Multivitamin supplements that contain several vitamins and minerals in varying doses within one or a few pills are often touted as essential for good health. Vitamin A, C, and D, as well as calcium, iron, and magnesium, among numerous others, are packed into a one-daily dose, making this seem like a simple way to get the vitamins and minerals you need from a small tablet or pill.

But multivitamins and their efficacy remain controversial. While supplements may help if you’re deficient in a specific nutrient, at the end of the day, it all comes down to your diet, say some critics. In a new SciShow video, host Michael Aranda discusses why in certain cases multivitamins may not be so good for you after all. “At best, they probably aren’t doing very much,” Aranda says. “At worst, they could be doing you harm.”
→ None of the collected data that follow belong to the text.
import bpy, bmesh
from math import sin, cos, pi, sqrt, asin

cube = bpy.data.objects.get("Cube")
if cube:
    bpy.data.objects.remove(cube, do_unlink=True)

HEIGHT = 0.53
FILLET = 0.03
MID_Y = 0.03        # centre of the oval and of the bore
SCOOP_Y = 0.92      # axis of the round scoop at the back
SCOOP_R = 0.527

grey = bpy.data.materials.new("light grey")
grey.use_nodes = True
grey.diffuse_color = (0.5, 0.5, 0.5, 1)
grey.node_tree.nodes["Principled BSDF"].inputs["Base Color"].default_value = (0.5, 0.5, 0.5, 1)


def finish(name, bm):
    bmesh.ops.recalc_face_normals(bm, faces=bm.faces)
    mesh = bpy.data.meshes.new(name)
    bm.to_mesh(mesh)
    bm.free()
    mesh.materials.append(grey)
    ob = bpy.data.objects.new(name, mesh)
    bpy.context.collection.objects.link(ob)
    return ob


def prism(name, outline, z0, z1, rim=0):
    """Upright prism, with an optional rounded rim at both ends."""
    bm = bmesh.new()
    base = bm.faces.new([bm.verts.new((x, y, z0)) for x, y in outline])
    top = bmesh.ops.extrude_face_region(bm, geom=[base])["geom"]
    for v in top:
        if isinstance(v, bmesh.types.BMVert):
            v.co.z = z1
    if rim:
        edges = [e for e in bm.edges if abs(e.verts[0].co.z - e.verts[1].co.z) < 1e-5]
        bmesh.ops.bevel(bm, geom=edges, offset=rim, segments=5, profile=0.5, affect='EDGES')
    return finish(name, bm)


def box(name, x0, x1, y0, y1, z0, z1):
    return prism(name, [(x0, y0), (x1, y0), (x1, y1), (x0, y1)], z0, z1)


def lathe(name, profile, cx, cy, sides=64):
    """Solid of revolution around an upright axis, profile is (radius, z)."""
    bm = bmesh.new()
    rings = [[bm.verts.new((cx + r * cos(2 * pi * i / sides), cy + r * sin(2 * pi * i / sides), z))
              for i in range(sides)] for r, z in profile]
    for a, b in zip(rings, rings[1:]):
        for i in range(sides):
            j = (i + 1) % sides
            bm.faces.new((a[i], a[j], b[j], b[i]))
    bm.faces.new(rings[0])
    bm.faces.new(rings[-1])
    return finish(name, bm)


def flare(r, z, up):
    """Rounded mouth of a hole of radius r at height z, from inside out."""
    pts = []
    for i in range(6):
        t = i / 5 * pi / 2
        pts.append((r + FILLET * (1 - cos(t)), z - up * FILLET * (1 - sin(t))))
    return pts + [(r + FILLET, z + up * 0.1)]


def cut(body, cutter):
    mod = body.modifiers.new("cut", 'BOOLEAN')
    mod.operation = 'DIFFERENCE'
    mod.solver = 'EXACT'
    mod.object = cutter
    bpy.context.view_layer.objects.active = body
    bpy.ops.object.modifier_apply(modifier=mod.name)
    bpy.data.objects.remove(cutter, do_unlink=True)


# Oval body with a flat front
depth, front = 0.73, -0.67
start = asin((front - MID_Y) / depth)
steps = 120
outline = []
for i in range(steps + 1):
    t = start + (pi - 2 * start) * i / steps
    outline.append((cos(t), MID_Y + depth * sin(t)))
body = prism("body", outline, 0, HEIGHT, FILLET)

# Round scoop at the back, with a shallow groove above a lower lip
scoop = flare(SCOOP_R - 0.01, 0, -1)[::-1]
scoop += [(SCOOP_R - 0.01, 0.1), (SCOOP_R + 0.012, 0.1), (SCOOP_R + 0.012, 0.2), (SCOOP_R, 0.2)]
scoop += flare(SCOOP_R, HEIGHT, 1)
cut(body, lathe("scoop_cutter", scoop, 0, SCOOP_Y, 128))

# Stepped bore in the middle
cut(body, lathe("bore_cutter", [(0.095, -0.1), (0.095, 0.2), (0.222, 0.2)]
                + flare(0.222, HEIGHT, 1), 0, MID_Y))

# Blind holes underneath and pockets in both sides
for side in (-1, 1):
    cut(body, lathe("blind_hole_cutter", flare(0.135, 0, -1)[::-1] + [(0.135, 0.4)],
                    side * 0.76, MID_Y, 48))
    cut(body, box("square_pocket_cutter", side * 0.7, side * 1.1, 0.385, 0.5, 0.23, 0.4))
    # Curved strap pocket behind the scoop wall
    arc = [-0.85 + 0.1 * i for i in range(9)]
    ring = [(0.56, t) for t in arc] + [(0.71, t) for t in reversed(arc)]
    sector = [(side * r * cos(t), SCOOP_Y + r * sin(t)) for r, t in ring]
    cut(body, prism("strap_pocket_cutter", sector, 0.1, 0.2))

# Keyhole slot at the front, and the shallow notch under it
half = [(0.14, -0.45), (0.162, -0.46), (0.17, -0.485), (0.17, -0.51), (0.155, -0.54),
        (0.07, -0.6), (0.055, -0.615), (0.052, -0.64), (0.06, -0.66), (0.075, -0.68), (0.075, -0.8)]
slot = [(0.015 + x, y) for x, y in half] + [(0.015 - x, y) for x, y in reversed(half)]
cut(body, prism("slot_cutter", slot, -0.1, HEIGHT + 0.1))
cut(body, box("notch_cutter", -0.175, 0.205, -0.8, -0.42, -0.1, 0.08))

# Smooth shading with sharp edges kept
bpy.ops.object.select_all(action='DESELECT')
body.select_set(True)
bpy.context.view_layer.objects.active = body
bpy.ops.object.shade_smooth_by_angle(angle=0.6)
Before supplements, humans had only foods to rely on for the vitamins their bodies needed to function. Vitamin A, for example, can be found in milk, eggs, liver, and green vegetables. Vitamin C can be found in oranges or dark leafy greens. And cheese, milk, yogurt, fortified tofu, and broccoli are all high in calcium. A well-balanced diet should, in theory, provide us with all the vitamins and minerals we need. Only when you’re sorely lacking a vitamin — and aren’t eating a reasonably healthy diet — do you need supplements.

Aranda goes on to explain that these vitamins are generally divided into two categories — fat-soluble (meaning they dissolve in lipids), and water-soluble (meaning they dissolve in water). Water-soluble vitamins tend to be excreted from your body quickly if you take in more than you need, while fat-soluble vitamins in excess are usually stored in tissues. If too much fat-soluble vitamins build up over time, they may do the body harm.

The Food and Nutrition Board created Recommended Daily Allowance (RDA) to guide consumers in not taking unsafe amounts of vitamins or minerals within supplements. If you exceed RDA limits, your body will excrete the excess nutrients quickly, or will store it in tissue where it may accumulate to hazardous amounts. “When you take a multivitamin that has more than 100 percent of the RDA for different vitamins, your body might not be digesting and absorbing it all,” Aranda states.

If you’re taking supplements, however, that doesn’t mean you should toss them all out immediately. Ask your doctor before choosing a multivitamin regimen. Evidence on the subject is conflicting; some research has found that supplements are beneficial to health, while others have found the opposite. Many find that supplements have little to no effect at all. That being said, it’s likely a better idea to focus on consuming a well-balanced diet — complete with protein, whole wheats, and plenty of green leafy vegetables — than to turn to health in a pill.